Howell began the week using a new SLDR driver from TaylorMade. Golfers can adjust the SLDR by moving a small weight along a track that runs from the heel to the toe along the sole. Next to that track is a small weight port covered by a cap. The cap can be removed if the golfer wants to switch in a lighter or heavier weight.
While Howell was warming up on the range before the second round on Friday, that cap somehow came off. Howell checked with company officials, who told him that wouldn't affect the club's performance, so he used the driver minus the cap and finished the round tied for 10th place.
On Saturday, however, rules officials told Howell that the missing cap made the driver non-conforming – and because he had used it on Friday, he was disqualified.
''Prior to teeing off, I spoke to the guys at TaylorMade about the toe-cap coming off to be sure that it wouldn't impact the performance of the club. I was assured it would not affect the club's performance,'' Howell said. ''The idea that the club would no longer be conforming, because of the missing toe-cap, never entered my mind.''
Under the rules, if the cap had come off during the round, Howell could have finished the round without penalty and then fixed the club before his next round. But because it happened before the round, he was out.
Discussions among some of my golf buddies raised two specific questions about the ruling:
1. Was the driver ruled non-conforming because officials thought the missing cap might provide a bit of an aerodynamic advantage?
2. Or was the driver ruled non-conforming because it was approved with the cap in place, but not without the cap?
The answer, basically, is both.
"TaylorMade has been making drivers with movable parts since 2004," said TaylorMade Public Relations Manager Dave Cordero. "What happened in the case of Charles Howell III's driver is very rare and we will make the necessary adjustments to ensure this does not happen again."
Adjustable drivers have been around for the better part of a decade now, and are more popular than ever. This is the first time I'm aware that this particular issue has arisen, but it is a lesson for every golfer using a club with any kind of movable part.

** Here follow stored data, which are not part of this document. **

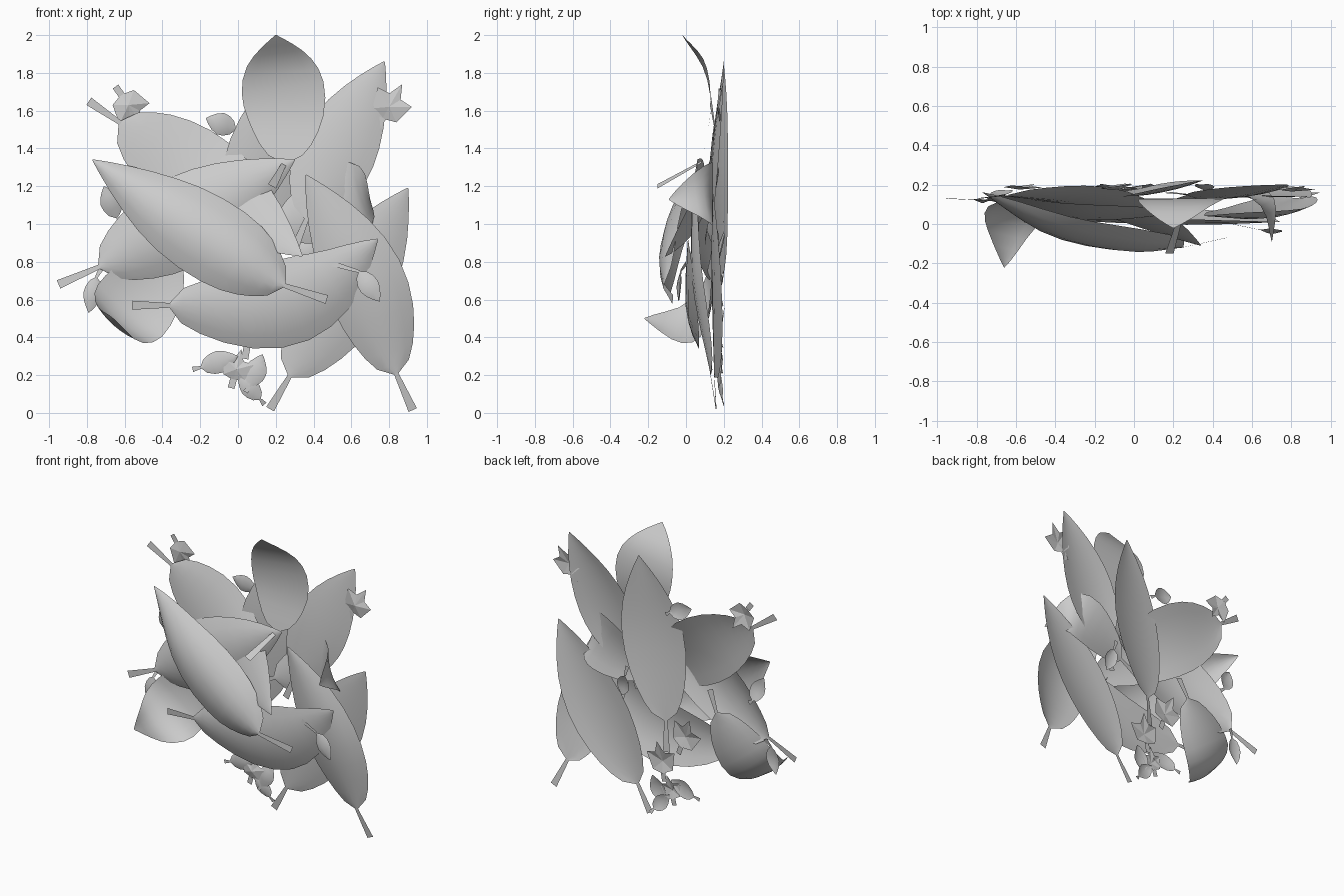
import bpy, math
from mathutils import Vector as V

if "Cube" in bpy.data.objects:
    bpy.data.objects.remove(bpy.data.objects["Cube"])


def spline(pts, t):
    # Catmull-Rom through the control points
    p = [V(q) for q in pts]
    p = [2 * p[0] - p[1]] + p + [2 * p[-1] - p[-2]]
    n = len(p) - 3
    i = min(int(t * n), n - 1)
    u = t * n - i
    a, b, c, d = p[i:i + 4]
    return 0.5 * (2 * b + (c - a) * u + (2 * a - 5 * b + 4 * c - d) * u * u
                  + (3 * b - a - 3 * c + d) * u ** 3)


def make(name, verts, faces, smooth=True):
    me = bpy.data.meshes.new(name)
    me.from_pydata([tuple(v) for v in verts], [], faces)
    ob = bpy.data.objects.new(name, me)
    bpy.context.collection.objects.link(ob)
    for f in me.polygons:
        f.use_smooth = smooth
    return ob


def leaf(name, path, width, stem=None, cup=0.03, n=12, m=6, face=(0, -1, 0), sw=0.02):
    # path runs base to tip; blade edges lift by cup away from the facing side
    verts, faces = [], []
    side = None
    for i in range(n + 1):
        t = .5 * i / n + .25 * (1 - math.cos(math.pi * i / n))
        p = spline(path, t)
        tan = (spline(path, min(1, t + .01)) - spline(path, max(0, t - .01))).normalized()
        if side is None:
            side = tan.cross(V(face)).normalized()
        else:
            side = (side - tan * side.dot(tan)).normalized()
        nor = side.cross(tan)
        k = max(0.015, max(0, math.sin(math.pi * t ** .88)) ** (.58 + .3 * t))
        for j in range(m + 1):
            s = 2 * j / m - 1
            verts.append(p + side * width / 2 * k * s - nor * cup * s * s * k)
    for i in range(n):
        for j in range(m):
            a = i * (m + 1) + j
            faces.append((a, a + 1, a + m + 2, a + m + 1))
    # flat stem, widening toward its cut end
    if stem:
        b, e = spline(path, 0.01), V(stem)
        sd = (e - b).cross(V(face)).normalized()
        k = len(verts)
        verts += [b - sd * sw * .6, b + sd * sw * .6, e + sd * sw * 1.2, e - sd * sw * 1.2]
        faces.append((k, k + 1, k + 2, k + 3))
    return make(name, verts, faces)


# large leaves
leaf("top_leaf", [(.25, .08, 1.32), (.25, .13, 1.6), (.22, .1, 1.83), (.2, -.02, 2)], .44,
     (.18, -.15, 1.2), .0)
leaf("upper_right_leaf", [(.36, .12, 1.02), (.53, .14, 1.4), (.775, .2, 1.86)], .42,
     (.29, .12, .85))
leaf("back_centre_leaf", [(.03, .18, .71), (.14, .16, 1.3), (.23, .2, 1.84)], .44,
     (.02, .19, .5), .02, face=(.2, -1, 0))
leaf("back_right_leaf", [(.27, .15, .19), (.6, .14, .68), (.9, .14, 1.19)], .45,
     (.17, .16, .02), face=(.12, -1, 0))
leaf("front_right_leaf", [(.84, .13, .2), (.66, .03, .72), (.36, .04, 1.26)], .43,
     (.925, .16, .015), .05)
leaf("low_cross_leaf", [(-.37, .02, .57), (.12, .0, .55), (.45, .0, .67), (.74, .01, .92)], .46,
     (-.56, .01, .57), .05, face=(0, -1, -.1))
leaf("main_front_leaf", [(.25, -.12, .67), (-.02, -.14, .85), (-.4, -.06, 1.09), (-.77, .16, 1.34)],
     .44, (.47, -.07, .6), .09, face=(0, -1, .1))
leaf("upper_left_leaf", [(-.63, .15, 1.54), (-.18, .1, 1.24), (.34, -.11, .83)], .48,
     (-.79, .13, 1.65), face=(0, -1, .2))
leaf("left_leaf", [(-.74, .12, .77), (-.25, .02, 1.04), (.3, .06, 1.34)], .48,
     (-.95, .13, .68), .07, face=(0, -1, .08))
leaf("right_curled_leaf", [(.2, .11, .97), (.42, .14, 1.06), (.58, .14, 1.13), (.67, .08, 1.15),
     (.7, -.09, 1.13)], .4, (.05, .1, .9), .03)
leaf("low_left_curled_leaf", [(-.34, .15, .86), (-.46, .15, .69), (-.58, .11, .53),
     (-.65, -.02, .46), (-.66, -.22, .5)], .44, (-.28, .13, 1.0), -.03)

# small oval leaves: base, tip, width, stem end
small = [
    ((-.01, .2, 1.5), (-.17, .18, 1.56), .12, (.02, .2, 1.48)),
    ((.64, -.03, .75), (.75, -.04, .59), .11, (.5, .0, .79)),
    ((-.64, .17, 1.03), (-.71, .14, 1.2), .11, (-.61, .17, 1.01)),
    ((-.75, .12, .72), (-.79, .12, .53), .1, (-.72, .14, .77)),
    ((-.2, .19, .24), (.0, .17, .3), .12, (-.24, .19, .23)),
    ((.06, .17, .14), (.13, .19, .31), .12, (.04, .17, .11)),
    ((.12, .19, .07), (.0, .18, .2), .1, (.14, .2, .045)),
    ((.34, .2, .96), (.38, .17, .8), .1, (.32, .2, 1.03)),
]
for i, (b, t, w, s) in enumerate(small):
    mid = (V(b) + V(t)) / 2 + V((0, -.015, 0))
    leaf(f"small_leaf_{i}", [b, mid, t], w, s, .02, 6, 2, sw=.012)

# small three-lobed leaves: centre, size, pointing angle in degrees
lobed = [((-.58, .19, 1.63), .14, -55), ((.8, .18, 1.62), .15, 60), ((-.01, .18, .23), .12, 75),
         ((-.12, .19, .64), .16, 110), ((.06, .19, .42), .16, 80)]
outline = [(180, .6), (235, .75), (300, 1.0), (332, .6), (0, 1.15), (28, .6), (60, 1.0),
           (125, .75)]
for i, (c, r, ang) in enumerate(lobed):
    c = V(c)
    verts = [c + V((0, -.015, 0))]
    for k, (deg, q) in enumerate(outline):
        a = math.radians(ang + deg)
        y = .1 * math.cos(math.radians(2 * deg))
        verts.append(c + V((math.cos(a), y, math.sin(a))) * r * q * .8)
    n = len(outline)
    faces = [(0, k + 1, (k + 1) % n + 1) for k in range(n)]
    d = -V((math.cos(math.radians(ang)), 0, math.sin(math.radians(ang))))
    sd = V((-d.z, 0, d.x)) * .018
    b, e = c + d * r * .45, c + d * r * .85
    verts += [b - sd, b + sd, e + sd, e - sd]
    faces.append((n + 1, n + 2, n + 3, n + 4))
    make(f"lobed_leaf_{i}", verts, faces, False)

This ruling is more than enough reason to check your gear before every round and make sure everything is just as it should be.
Approximately a dozen TaylorMade staff players have been using SLDR drivers in recent weeks, and Howell plans to use his this week at The Barclays as he begins the PGA Tour FedExCup playoffs.
"I put this driver in play two weeks ago and it is the best performing driver I've played," he said. "This driver will be back in play [this] week."